The story so far: Dynamite Publishing, headed by Nick Barrucci, appears to have licensed a property, Lady Rawhide, originally published by now defunct Topps Comics in 1995-97. The project was announced about two weeks ago in a press release by Dynamite, including a cover image by Joseph Michael Linsner.
Lady Rawhide was created by Don McGregor and Mike Mayhew. Don McGregor is widely credited with having written one of the better series in comic book history, Black Panther; one of the first modern time graphic novels, Sabre; and being a key creator to opening the door to independent publishing at Eclipse Comics.
The press release from Dynamite announcing Lady Rawhide made no mention of the character being created by Don McGregor. However, some web sites announcing the project, such as Bleeding Cool, were far more gracious than the publisher and did make mention of it.
Don McGregor, hearing for the first time about the project late last week, from a Facebook friend, began to respond. His posts expresed his attachment and dedication to the creation of Lady Rawhide, and his dismay at not being informed about it. Heidi McDonald at The Beat and Rich Johnston at Bleeding Cool both posted articles about McGregor’s rumblings on his Facebook page, both also suggesting that it would have been nice for someone to have informed Don about it. Both apparently also contacted Nick Barrucci for a response, which was then posted at both sites. Instead of a conciliatory note regretting the way a great and pivotal comics creator was slighted by no mention of his original authorship in the press releases and by not even being informed about it, Barrucci went on the offensive:
I’m running around the city in meetings. Funny coincidence – Last night I had a meeting with two comics creators, and the interesting thing about when they talk about royalties. They get them after the book ships and after the end of the reporting period. You know, the way the world works. They don’t seem to get paid based on an announcement. Now, a book gets announced and Don is already being screwed out of any financial compensation that he has an agreement on? I doubt it. I’ve worked with the Zorro Property Owners for 4 years, and they always honor not only their contracts, but their word. I’m not speaking for them, but saying what in my experience and what I can comfortably say for the experience that I’ve had with Matt Wagner and others.
Don talks about “honest failure” to the audience. I guess it’s ok if he lets them down. I have a lot of respect for Don. But this was unfair to Zorro Properties to go out there and make these claims without asking anyone what the release schedule was, the book ships, etc.
It would have been nice if Don would have been professional and asked honest questions before making wild assertions. And then complain if he’s not happy. Which he is happy to do.
Don – feel free to drop me a line directly to answer any questions – email@example.com

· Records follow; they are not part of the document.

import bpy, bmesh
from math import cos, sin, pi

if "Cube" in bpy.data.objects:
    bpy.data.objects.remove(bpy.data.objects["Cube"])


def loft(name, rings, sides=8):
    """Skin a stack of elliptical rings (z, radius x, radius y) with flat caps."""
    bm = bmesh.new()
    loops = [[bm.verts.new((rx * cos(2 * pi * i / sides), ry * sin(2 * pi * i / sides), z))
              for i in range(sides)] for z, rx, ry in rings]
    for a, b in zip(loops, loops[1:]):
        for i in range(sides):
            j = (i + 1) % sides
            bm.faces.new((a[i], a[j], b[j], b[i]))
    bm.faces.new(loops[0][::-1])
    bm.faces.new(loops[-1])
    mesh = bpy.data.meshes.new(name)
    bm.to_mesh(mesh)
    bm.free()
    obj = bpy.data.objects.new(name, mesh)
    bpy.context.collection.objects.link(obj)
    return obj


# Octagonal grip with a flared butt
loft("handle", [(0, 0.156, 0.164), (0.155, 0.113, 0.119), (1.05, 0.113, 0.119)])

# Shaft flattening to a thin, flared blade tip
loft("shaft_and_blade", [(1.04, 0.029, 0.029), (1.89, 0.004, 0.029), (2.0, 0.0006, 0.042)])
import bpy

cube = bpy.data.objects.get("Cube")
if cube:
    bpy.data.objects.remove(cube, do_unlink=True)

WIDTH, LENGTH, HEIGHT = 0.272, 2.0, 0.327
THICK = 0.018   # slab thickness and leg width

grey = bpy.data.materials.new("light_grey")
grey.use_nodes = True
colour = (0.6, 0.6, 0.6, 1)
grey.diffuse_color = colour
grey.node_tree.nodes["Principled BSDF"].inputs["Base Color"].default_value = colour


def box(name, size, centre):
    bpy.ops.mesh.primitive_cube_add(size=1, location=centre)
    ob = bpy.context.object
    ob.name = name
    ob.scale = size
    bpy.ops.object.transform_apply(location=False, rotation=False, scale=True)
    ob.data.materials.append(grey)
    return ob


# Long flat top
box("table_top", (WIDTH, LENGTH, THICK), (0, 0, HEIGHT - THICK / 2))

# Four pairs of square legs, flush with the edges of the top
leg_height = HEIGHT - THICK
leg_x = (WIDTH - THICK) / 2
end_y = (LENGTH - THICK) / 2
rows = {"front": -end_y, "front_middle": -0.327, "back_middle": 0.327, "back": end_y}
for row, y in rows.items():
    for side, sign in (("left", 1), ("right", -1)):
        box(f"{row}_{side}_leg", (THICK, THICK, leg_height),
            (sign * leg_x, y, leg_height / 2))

The forum discussion at Bleeding Cool, and the comments at The Beat, though somewhat divided, mostly began by buying into Barrucci’s strategy and blaming Don for having jumped the gun because royalty monies are not traditionally made at the announcement of a project – but only after it’s been published. Nick Barrucci’s cynical ploy to turn the tables on the creator whose work he intends to exploit, entirely disregarded the fact that Don made no mention of payments, only the basic professional courtesy failings of keeping the creator out of the loop and not even mentioning his name in the promotional material. As has been the case in such internet discussions, which I’ve commented on at Tom Spurgeon’s Comics Reporter, the talk quickly lost focus, giving way into bickering over the legal responsibility of the publisher. I’ve joined a few good members at both venues, trying not to lose track of the unprofessional and disingenuous way that Nick Barrucci responded – and the effective attempt to insult Don McGregor, most likely to cover up for his own failing in how the affair has been handled.
Don McGregor has been posting at his Facebook page about his own approach to writing, and the dedication with which he’s promoted these projects for the publishers. One of these postings included a photo of himself and his daughter Laurel, in a Lady Rawhide-like costume, when they traveled voluntarily and at their own expense, to the GENE AUTRY MUSEUM in order to promote the Zorro/Lady Rawhide comic books from Topps. That’s the photo used as inspiration for the cartoon at the top of this article.
One of the points I’ve made repeatedly about such incidents is that publishers will only become swayed to change their tone towards creators when they feel a serious enough public relations fallout. It seems too easy for someone like Nick Barrucci to get away with such disingenuous tactics and disrespectful treatment of a creator who deserves a little better. I hope this incident is enough to sound a warning bell that it’s time for the comics community to assert that this attitude should not be tolerated and will not be left unanswered. That we should be able to expect a little better from publishers who make their livelihood by the grace of the creators who give their soul blood, sweat and tears to this medium.
The cartoon at the top is offered freely to everyone to spread around and help promote the idea that we should not be silent about such behavior anymore, and that Don McGregor is owed a sincere apology from Nick Barrucci for his distasteful and abusive response to Don’s justified grievance.